Sometime i need the hear the vocal, sometime i don't want to hear the vocal, !!!!
My default level for the vocal is usually down around 7-10 dB: so players can hear it's place in the archutecture of the arangement, but not so they can hang on every nuance. Most players seem ok with this.
The rason why i want to hear or doesn't want to hear the singer go nothing to do with the mix level on my
headphone.It's more about the quality of the singer....:) :)
With a quality singer i will gladly take that level in my headphone mix Michael......
So many people ask me almost instantly to turn the vocal down that I have 'been trained'. With the type of projects I seem to do a lot of, in the last 5 years or so I have also given up on the idea of hearing a good balance in the control room as well--most everybody seems to be very focussed on making sure there are no mistakes from the players rather than making compelling music--at least when I'm recording non-improvised overdubs.
Man, it's so interesting how differently we all operate-- I cannot even fathom that people would ask you to turn the vocal DOWN.
I want to understand every word, and really lock onto the emotional feeling, so that I can be sure every note I play supports the feeling of the lyric and delivery.
I want it to sound like the final mix, and I want my part to be about the level it will be in the final mix. Otherwise I'm just guessing at dynamics; at tone; at everything. If I'm in the control room listening over monitors with my amp in the other room, so much the better.
Brad, I totally get--and subscribe to--your point-of-view. It seems like there has been a trend in that last 5-7 years to engage in what I call "defect oriented listening". The worst case of this I ever experienced was when a client came over to hear a mix. I hit the spacebar (aka 'play') and in under 2 seconds the guy said "STOP". He was/is a pretty high-strung guy and it was almost laughable to me. FWIW, it seems like this defect-oriented listening trend is lessening somewhat in the last year or two and I, for one, will be glad to see it fade... at least to a lesser degree that it has been.
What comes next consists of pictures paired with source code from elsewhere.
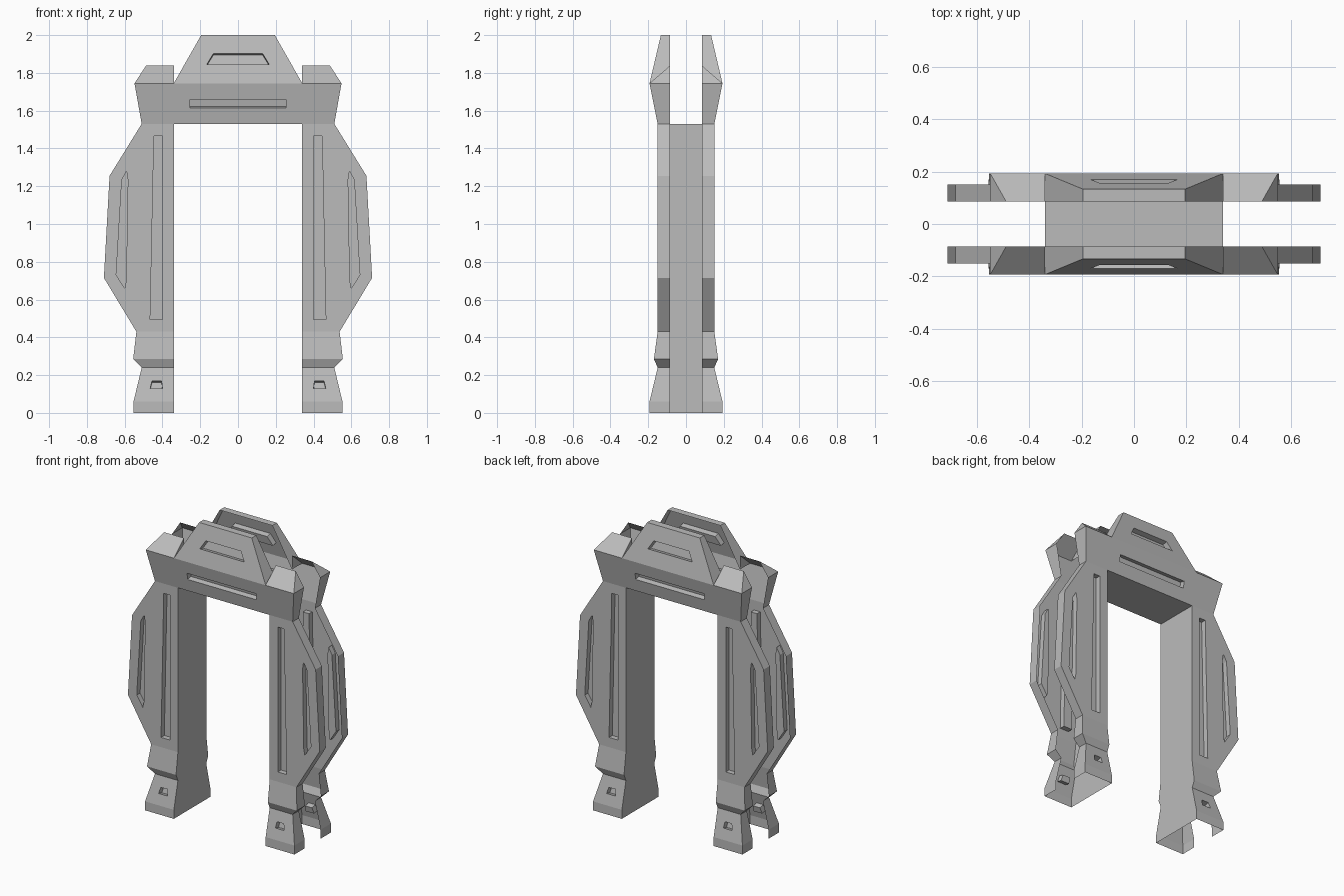
import bpy, bmesh
from mathutils import Vector

if "Cube" in bpy.data.objects:
    bpy.data.objects.remove(bpy.data.objects["Cube"])

steel = bpy.data.materials.new("plain_grey")
steel.use_nodes = True
GREY = (0.5, 0.5, 0.5, 1)
steel.diffuse_color = GREY
steel.node_tree.nodes["Principled BSDF"].inputs["Base Color"].default_value = GREY

INNER = 0.34      # half width of the opening
REAR = 0.085      # open rear edge of each shell
RECESS = 0.035    # slot depth
TOP = 1.53        # height of the opening
# half depth of the gate at each height
DEPTH = [(0, .193), (.06, .193), (.24, .15), (.285, .17), (.43, .15),
         (TOP, .15), (1.745, .193), (2.0, .133)]
# outer silhouette of a leg: x, z
LEG = [(.553, 0), (.553, .06), (.51, .24), (.555, .285), (.538, .43),
       (.71, .715), (.68, 1.255), (.51, TOP)]


def depth(z):
    for (z0, d0), (z1, d1) in zip(DEPTH, DEPTH[1:]):
        if z <= z1:
            return d0 + (d1 - d0) * (z - z0) / (z1 - z0)
    return DEPTH[-1][1]


def front(x, z):
    return Vector((x, -depth(z), z))


def rear(x, z):
    return Vector((x, -REAR, z))


def face(bm, pts, hint):
    """Add one face turned towards the hint direction."""
    f = bm.faces.new([bm.verts.new(p) for p in pts])
    f.normal_update()
    if f.normal.dot(Vector(hint)) < 0:
        f.normal_flip()
    return f


def side(bm, a, b, hint):
    """Strip running from the front surface to the rear edge."""
    face(bm, [front(*a), rear(*a), rear(*b), front(*b)], hint)


def panel(bm, outline, slots=()):
    """Flat front panel with recessed slots, all given as x, z."""
    loops = [[front(*p) for p in loop] for loop in [outline, *slots]]
    a, b, c = loops[0][:3]
    n = (b - a).cross(c - a).normalized()
    if n.y > 0:
        n = -n
    edges = []
    for loop in loops:
        vs = [bm.verts.new(p) for p in loop]
        edges += [bm.edges.new((v, vs[i - 1])) for i, v in enumerate(vs)]
    made = bmesh.ops.triangle_fill(bm, edges=edges, use_beauty=True, normal=n)
    for f in made["geom"]:
        if isinstance(f, bmesh.types.BMFace):
            f.normal_update()
            if f.normal.dot(n) < 0:
                f.normal_flip()
    for loop in loops[1:]:
        floor = [p - n * RECESS for p in loop]
        centre = sum(loop, Vector()) / len(loop)
        face(bm, floor, n)
        for i, p in enumerate(loop):
            face(bm, [loop[i - 1], p, floor[i], floor[i - 1]], centre - (p + loop[i - 1]) / 2)


def finish(name, bm, mirror=(False, False, False)):
    bmesh.ops.remove_doubles(bm, verts=bm.verts, dist=0.0005)
    mesh = bpy.data.meshes.new(name)
    bm.to_mesh(mesh)
    bm.free()
    mesh.materials.append(steel)
    ob = bpy.data.objects.new(name, mesh)
    bpy.context.collection.objects.link(ob)
    if any(mirror):
        mod = ob.modifiers.new("mirror", "MIRROR")
        mod.use_axis = mirror
        mod.use_mirror_merge = False


# Legs: foot, ankle, and broad upper panel with slots
bm = bmesh.new()
foot_slot = [(.40, .13), (.465, .13), (.455, .17), (.405, .17)]
for i in range(4):
    (x0, z0), (x1, z1) = LEG[i:i + 2]
    panel(bm, [(INNER, z0), (x0, z0), (x1, z1), (INNER, z1)],
          [foot_slot] if i == 1 else [])
long_slot = [(.40, .495), (.465, .495), (.445, 1.465), (.40, 1.465)]
side_slot = [(.60, .66), (.645, .73), (.615, 1.235), (.59, 1.28), (.583, 1.235), (.592, .70)]
panel(bm, [(INNER, .43), *LEG[4:], (INNER, TOP)], [long_slot, side_slot])
for a, b in zip(LEG, LEG[1:]):
    side(bm, a, b, (1, 0, 0))
finish("legs", bm, (True, True, False))

# Lintel beam across the top of the opening
bm = bmesh.new()
panel(bm, [(-.51, TOP), (.51, TOP), (.548, 1.745), (-.548, 1.745)],
      [[(-.255, 1.615), (.255, 1.615), (.255, 1.66), (-.255, 1.66)]])
for s in (1, -1):
    side(bm, (s * .51, TOP), (s * .548, 1.745), (s, 0, 0))
finish("lintel", bm, (False, True, False))

# Crest above the lintel
bm = bmesh.new()
panel(bm, [(-INNER, 1.745), (INNER, 1.745), (.195, 2), (-.195, 2)],
      [[(-.165, 1.845), (.165, 1.845), (.13, 1.903), (-.13, 1.903)]])
for s in (1, -1):
    side(bm, (s * INNER, 1.745), (s * .195, 2), (s, 0, 0))
side(bm, (-.195, 2), (.195, 2), (0, 0, 1))
finish("crest", bm, (False, True, False))

# Wedge shoulders at the lintel ends
bm = bmesh.new()
low_in, low_out = front(INNER, 1.745), front(.548, 1.745)
top_in, top_out = rear(INNER, 1.838), rear(.487, 1.838)
face(bm, [low_in, low_out, top_out, top_in], (0, -1, 1))
face(bm, [low_out, rear(.548, 1.745), top_out], (1, 0, 0))
face(bm, [low_in, rear(INNER, 1.745), top_in], (-1, 0, 0))
finish("shoulders", bm, (True, True, False))

# Lining of the passage: two walls and a ceiling
bm = bmesh.new()
for s in (1, -1):
    for (z0, d0), (z1, d1) in zip(DEPTH[:5], DEPTH[1:6]):
        x = s * INNER
        face(bm, [(x, -d0, z0), (x, d0, z0), (x, d1, z1), (x, -d1, z1)], (-s, 0, 0))
d = depth(TOP)
face(bm, [(-INNER, -d, TOP), (INNER, -d, TOP), (INNER, d, TOP), (-INNER, d, TOP)], (0, 0, -1))
finish("passage_lining", bm)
Great point. I'm sometimes given over to it myself, PARTICULARLY when I'm alone and recording myself. I'm susceptible to totally losing the plot and trying to capture a "perfect" performance.
For some reason, if there's a good set of ears I trust in the room, and I can just focus on PLAYING, my tendency to hyper-focus on flaws sort of goes away.
I think it can be easy, particularly for a younger player, to conflate "professionalism" and "perfectionism." The more I gain experience the better I become at being able to "trust" and just play and then evaluate later.